Sharp-cutaway Byrdland meets ES-335 meets Gretsch… the new Michael Kelly Vibe guitar offers quite a mélange of features and comes in at a nice price. Review by Huw Price
Description: Semi-acoustic electric. Made in Indonesia
Contact: Rosetti UK – 01376 550033 – michaelkellyguitars.com
The Michael Kelly Vibe model sets out to make a strong impression but comes complete with a set of mixed messages. At first glance, you might think it’s going to be a modern twist on the hollow ES-125/Gretsch single cut theme. Then you’ll notice the string set includes a wound G, so you begin entertaining the possibility that this is a thinline jazzer. Ultimately, you’ll lift it out of the cardboard box and discover that it weighs more than most Gibson Les Pauls. So what exactly is going on?
The weight comes from a solid centre block of wood running from the set neck joint to the tail, and by peering through the f-hole on the bass side you can see that the block seems to be formed from multiple layers of maple and mahogany. The body is 1.75″ deep, just like an
ES-335, and the fingerboard extension is glued to the top of the body.
The Vibe’s chunky C-profile neck wouldn’t feel out of place on a late ’50s Gibson reissue. Some players have a very strong preference for a specific neck depth or profile while others prefer different guitars to have a different feel; on balance we think this neck suits the Vibe very well and it’s quite comfortable to play.
However, when it arrived, this guitar was barely playable; the strings were very stiff and there seemed to be no sonic benefit to be gained from having such a heavy set. After discussions with the distributor we decided that somebody at the factory had experienced a lapse in judgment and we elected to put on a regular set of 10s with a plain G for the purposes of the review. The reason we’re mentioning this is that the Vibe is a brand-new model and all the ones the distributor had in stock were set up the same way, so that’s what you may encounter in the shops.
The Vibe certainly lives up to its name with some particularly nice flame on the laminated maple top and rich, red-brown bubinga for the sides and bookmatched back.
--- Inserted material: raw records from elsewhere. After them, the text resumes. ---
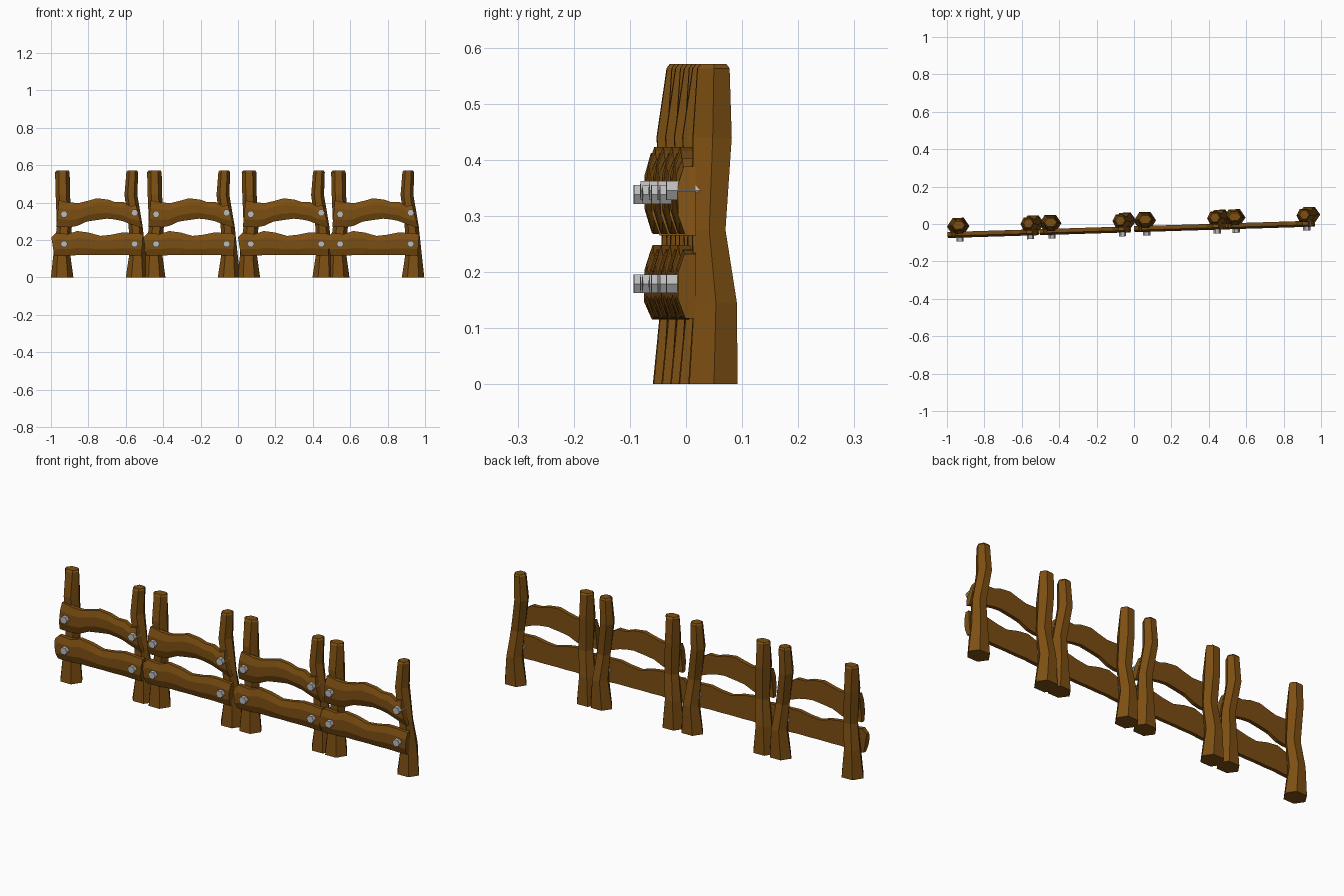
import bpy, bmesh, math

SLOPE = 0.031                       # the fence line drifts back towards +x
OFFSETS = [0, 0.492, 0.998, 1.476]  # x shift of each fence section

wood = bpy.data.materials.new("wood")
wood.diffuse_color = (0.205, 0.078, 0.006, 1)
metal = bpy.data.materials.new("metal")
metal.diffuse_color = (0.5, 0.5, 0.5, 1)


def loft(name, rings, mat):
    """Skin a list of equal-length rings, cap both ends, repeat per section."""
    bm = bmesh.new()
    vs = [[bm.verts.new((x, y + SLOPE * x, z)) for x, y, z in r] for r in rings]
    n = len(vs[0])
    for a, b in zip(vs, vs[1:]):
        for i in range(n):
            j = (i + 1) % n
            bm.faces.new((a[i], a[j], b[j], b[i]))
    bm.faces.new(vs[0][::-1])
    bm.faces.new(vs[-1])
    bmesh.ops.recalc_face_normals(bm, faces=bm.faces)
    me = bpy.data.meshes.new(name)
    bm.to_mesh(me)
    bm.free()
    me.materials.append(mat)
    for k, dx in enumerate(OFFSETS):
        ob = bpy.data.objects.new(f"{name}_{k + 1}", me)
        ob.location = (dx, dx * SLOPE, 0)
        bpy.context.collection.objects.link(ob)


def post(name, levels):
    """Six-sided bent post; levels are (x min, x max, y min, y max, z)."""
    rings = []
    for x0, x1, y0, y1, z in levels:
        rings.append([((x0 + x1) / 2 + (x1 - x0) / 2 * math.cos(i * math.pi / 3),
                       (y0 + y1) / 2 + (y1 - y0) / 1.732 * math.sin(i * math.pi / 3), z)
                      for i in range(6)])
    loft(name, rings, wood)


def plank(name, cols):
    """Ragged plank; cols are (x at bottom, x at top, z bottom, z top)."""
    profile = [(-0.031, 0), (-0.044, 0.3), (-0.044, 0.72), (-0.033, 1),
               (-0.012, 1), (-0.012, 0)]
    loft(name, [[(xb + (xt - xb) * t, y, zb + (zt - zb) * t) for y, t in profile]
                for xb, xt, zb, zt in cols], wood)


def bolt(name, x, z, r=0.0195):
    """Hexagonal bolt running along y."""
    loft(name, [[(x + r * math.cos(i * math.pi / 3), y, z + r * math.sin(i * math.pi / 3))
                 for i in range(6)] for y in (-0.064, -0.004)], metal)


# Posts
post("left_post", [
    (-1.0, -0.88, -0.029, 0.062, 0), (-0.985, -0.90, -0.015, 0.060, 0.145),
    (-0.968, -0.888, -0.014, 0.045, 0.275), (-0.975, -0.898, -0.023, 0.054, 0.44),
    (-0.978, -0.900, -0.005, 0.049, 0.563), (-0.970, -0.905, 0.001, 0.043, 0.571)])
post("right_post", [
    (-0.60, -0.48, -0.024, 0.062, 0), (-0.578, -0.496, -0.015, 0.061, 0.145),
    (-0.585, -0.510, -0.018, 0.041, 0.275), (-0.607, -0.538, -0.016, 0.053, 0.44),
    (-0.597, -0.534, -0.008, 0.049, 0.563), (-0.590, -0.540, -0.002, 0.043, 0.571)])

# Planks
plank("upper_plank", [
    (-0.972, -0.958, 0.270, 0.412), (-0.90, -0.90, 0.268, 0.400),
    (-0.86, -0.85, 0.275, 0.398), (-0.81, -0.80, 0.298, 0.410),
    (-0.76, -0.755, 0.306, 0.423), (-0.70, -0.695, 0.314, 0.416),
    (-0.66, -0.655, 0.310, 0.402), (-0.62, -0.61, 0.302, 0.402),
    (-0.575, -0.575, 0.285, 0.380), (-0.513, -0.545, 0.265, 0.388)])
plank("lower_plank", [
    (-0.983, -0.998, 0.117, 0.215), (-0.96, -0.975, 0.115, 0.238),
    (-0.90, -0.91, 0.116, 0.232), (-0.85, -0.86, 0.120, 0.248),
    (-0.80, -0.80, 0.119, 0.240), (-0.74, -0.735, 0.120, 0.222),
    (-0.68, -0.68, 0.119, 0.228), (-0.62, -0.62, 0.120, 0.240),
    (-0.57, -0.565, 0.118, 0.238), (-0.515, -0.508, 0.117, 0.232)])

# Bolts
bolt("upper_left_bolt", -0.93, 0.338)
bolt("upper_right_bolt", -0.553, 0.345)
bolt("lower_left_bolt", -0.93, 0.179)
bolt("lower_right_bolt", -0.553, 0.179)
The body is bound front and back, along with the fingerboard, f-holes and the headstock. The chrome hardware is all fairly run of the mill: diecast ‘kidney’ Grover tuners combine with a tune-o-matic bridge and stop tailpiece, and the black speed knobs match the switch tip.
Pearl inlays grace the rosewood fingerboard and a sliver of flame maple at the tip of the headstock carries the metal ‘MK’ logo. The pickup covers have ‘H’ shaped cutouts to make them resemble Filtertrons, but the description reads ‘PAF Plus’ and since they ohm out at 8.5K and 9K, we didn’t anticipate much in the way of truly twangy sounds.
Two things let this guitar down, but neither is especially serious. Firstly, the fret ends are rough and ragged with scuff marks clearly visible from the bevelling tool; secondly, the pickguard is a bit of a monstrosity. Companies like Heritage have used wood pickguards to good effect and the factory that made the Vibe has chosen flame-fronted maple ply with a pressed-in logo and a silky satin finish. Unfortunately they didn’t go to the trouble of edging the thing with binding to match the body, and the bevelled edge is very uneven. The shape does lack style and it looks incongruous on this otherwise well-made and well-finished guitar.
Acoustically the Vibe has a fairly loud resonance with a bright sprang and the even string balance you might expect from a semi-solid. Having said that, it’s not as much fun to play unplugged as, say, an Epiphone Casino or a Gretsch Electromatic. Initial concerns that the pickups would be too hot were quickly dispelled; in clean mode the bridge pickup sounds bright, clear and well-defined… we even managed to coax some convincing country out of it.
The neck pickup provides a degree of contrast. It’s far warmer, fuller and smoother, so woody jazz tones are on the menu too. Flick to the middle position and you can combine the articulation of the bridge with fuller bass from the neck and a hint of phasiness. Just slip on the thumbpick, step on the slapback echo and enjoy some quality Travis time.
Whether you get your overdrive from a pedal or your amp, the Vibe’s bridge pickup benefits from a touch of treble attenuation to soften its bite; after that, you’re rewarded with big power chords and well-defined solo tones. The semi-solid qualities are more apparent on the neck setting, which serves up some sweet bluesiness with thicker texture and ample sustain. Both pickups are slightly microphonic but squeal-free, and it’s no more prone to harmonic feedback than most solidbody guitars.
We had to put a bit more time than usual into this guitar to get it up and running, and you may need to do the same. Fortunately it was worth the effort, and the Vibe turns out to be a toneful and easy-playing guitar that’s a lot of fun. If you’re looking for something a bit different for blues, rock, slide or even fingerpicking, the Vibe’s good looks and versatility make it a strong contender.